Gun Tower Battery. The Gun Tower, the first of its kind in England, was built between 1481 and 1495.
Dartmouth Castle Layout. The castle was originally a simple enclosure protected by a substantial landward curtain wall and containing throwing machines adjacent to the channel. The Gun Tower was added in 1481-96 and further gun batteries followed.
Curtain Wall. The oldest surviving sections of Dartmouth Castle are the sections of curtain wall and the south-west tower.
Grand Battery. Originally an open air gun platform called Lamberd's Bulwarke, this seaward facing element of the castle's defences was regularly upgraded as technological advances increased the range of the power of artillery. The last major rebuild was in 1861 when casemated gun positions were built.
Gift Shop. One of the WWII 4.7inch guns was installed in a dedicated shelter with fake medieval battlements to confuse any attacker. This building is the current gift shop.
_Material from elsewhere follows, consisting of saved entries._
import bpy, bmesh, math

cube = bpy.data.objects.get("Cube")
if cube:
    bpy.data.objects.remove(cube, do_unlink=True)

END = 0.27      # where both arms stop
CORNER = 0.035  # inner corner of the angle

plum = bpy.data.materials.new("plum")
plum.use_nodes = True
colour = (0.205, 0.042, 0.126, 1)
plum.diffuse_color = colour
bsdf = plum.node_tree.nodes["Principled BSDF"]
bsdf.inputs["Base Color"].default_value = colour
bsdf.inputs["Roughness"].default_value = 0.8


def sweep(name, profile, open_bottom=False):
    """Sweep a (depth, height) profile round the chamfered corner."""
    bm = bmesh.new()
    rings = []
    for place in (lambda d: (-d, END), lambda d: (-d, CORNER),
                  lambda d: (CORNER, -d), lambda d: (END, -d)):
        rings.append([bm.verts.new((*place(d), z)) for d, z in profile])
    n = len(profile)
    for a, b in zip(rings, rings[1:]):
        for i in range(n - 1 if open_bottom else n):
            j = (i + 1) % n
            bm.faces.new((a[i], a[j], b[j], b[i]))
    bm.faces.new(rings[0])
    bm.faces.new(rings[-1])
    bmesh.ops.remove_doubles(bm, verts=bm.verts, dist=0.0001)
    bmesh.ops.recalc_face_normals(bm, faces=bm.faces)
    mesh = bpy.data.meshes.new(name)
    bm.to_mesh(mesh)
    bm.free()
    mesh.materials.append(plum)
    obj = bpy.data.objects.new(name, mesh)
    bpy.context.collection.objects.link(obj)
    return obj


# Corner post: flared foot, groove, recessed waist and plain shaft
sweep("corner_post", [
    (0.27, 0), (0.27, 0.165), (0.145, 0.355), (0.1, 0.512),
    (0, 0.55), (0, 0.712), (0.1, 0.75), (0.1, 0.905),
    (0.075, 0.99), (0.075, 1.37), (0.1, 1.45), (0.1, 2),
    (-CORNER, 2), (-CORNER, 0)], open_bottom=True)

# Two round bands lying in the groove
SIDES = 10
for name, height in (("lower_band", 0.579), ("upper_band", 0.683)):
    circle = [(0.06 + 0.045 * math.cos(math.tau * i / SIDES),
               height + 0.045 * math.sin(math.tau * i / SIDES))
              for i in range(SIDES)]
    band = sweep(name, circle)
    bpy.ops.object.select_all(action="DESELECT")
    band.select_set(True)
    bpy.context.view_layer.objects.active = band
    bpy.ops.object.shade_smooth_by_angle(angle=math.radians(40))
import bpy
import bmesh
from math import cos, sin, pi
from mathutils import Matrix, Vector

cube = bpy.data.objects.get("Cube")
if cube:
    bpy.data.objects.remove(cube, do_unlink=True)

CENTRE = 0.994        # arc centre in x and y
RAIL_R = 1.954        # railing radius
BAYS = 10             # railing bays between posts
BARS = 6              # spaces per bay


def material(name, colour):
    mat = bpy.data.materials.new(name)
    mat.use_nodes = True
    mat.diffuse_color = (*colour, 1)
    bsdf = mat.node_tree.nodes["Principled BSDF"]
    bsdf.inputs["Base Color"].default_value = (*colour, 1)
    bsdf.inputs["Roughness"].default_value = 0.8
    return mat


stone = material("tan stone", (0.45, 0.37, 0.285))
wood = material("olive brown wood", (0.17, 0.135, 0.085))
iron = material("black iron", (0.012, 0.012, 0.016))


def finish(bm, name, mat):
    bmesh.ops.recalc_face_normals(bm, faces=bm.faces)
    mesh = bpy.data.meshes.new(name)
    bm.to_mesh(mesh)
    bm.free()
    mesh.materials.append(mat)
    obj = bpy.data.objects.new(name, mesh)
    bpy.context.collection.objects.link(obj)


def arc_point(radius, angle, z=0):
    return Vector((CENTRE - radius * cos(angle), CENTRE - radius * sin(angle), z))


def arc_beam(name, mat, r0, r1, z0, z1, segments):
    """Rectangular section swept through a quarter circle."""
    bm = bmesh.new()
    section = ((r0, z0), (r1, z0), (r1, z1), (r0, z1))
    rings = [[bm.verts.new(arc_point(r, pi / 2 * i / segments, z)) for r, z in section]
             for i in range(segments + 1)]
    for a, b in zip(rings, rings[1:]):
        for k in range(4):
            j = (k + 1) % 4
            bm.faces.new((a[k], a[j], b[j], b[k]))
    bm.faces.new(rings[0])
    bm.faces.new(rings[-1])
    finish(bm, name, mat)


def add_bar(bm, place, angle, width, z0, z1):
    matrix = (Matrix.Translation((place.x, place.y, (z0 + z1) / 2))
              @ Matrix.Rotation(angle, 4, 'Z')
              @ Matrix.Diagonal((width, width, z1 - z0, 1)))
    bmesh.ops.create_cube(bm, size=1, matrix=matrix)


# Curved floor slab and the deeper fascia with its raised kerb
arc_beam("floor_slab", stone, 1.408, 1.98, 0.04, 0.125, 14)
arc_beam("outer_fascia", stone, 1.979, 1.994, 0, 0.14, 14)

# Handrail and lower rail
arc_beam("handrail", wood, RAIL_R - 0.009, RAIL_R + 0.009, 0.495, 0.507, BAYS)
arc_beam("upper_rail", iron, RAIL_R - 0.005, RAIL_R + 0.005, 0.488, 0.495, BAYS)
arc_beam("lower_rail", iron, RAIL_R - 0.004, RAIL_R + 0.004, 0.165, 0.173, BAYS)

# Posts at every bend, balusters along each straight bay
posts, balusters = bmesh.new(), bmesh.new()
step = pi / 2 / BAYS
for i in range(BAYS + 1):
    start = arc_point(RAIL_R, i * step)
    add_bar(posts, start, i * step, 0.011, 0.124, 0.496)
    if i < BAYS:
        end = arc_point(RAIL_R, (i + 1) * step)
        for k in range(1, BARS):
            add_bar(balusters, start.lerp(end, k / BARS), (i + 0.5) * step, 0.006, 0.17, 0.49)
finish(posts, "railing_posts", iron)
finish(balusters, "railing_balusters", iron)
River Dart. The harbour was capable of handling hundreds of ships but the entry into the port was narrow. Dartmouth Castle can just be seen at the edge of the landmass to the right. Kingswear Castle was on the other side.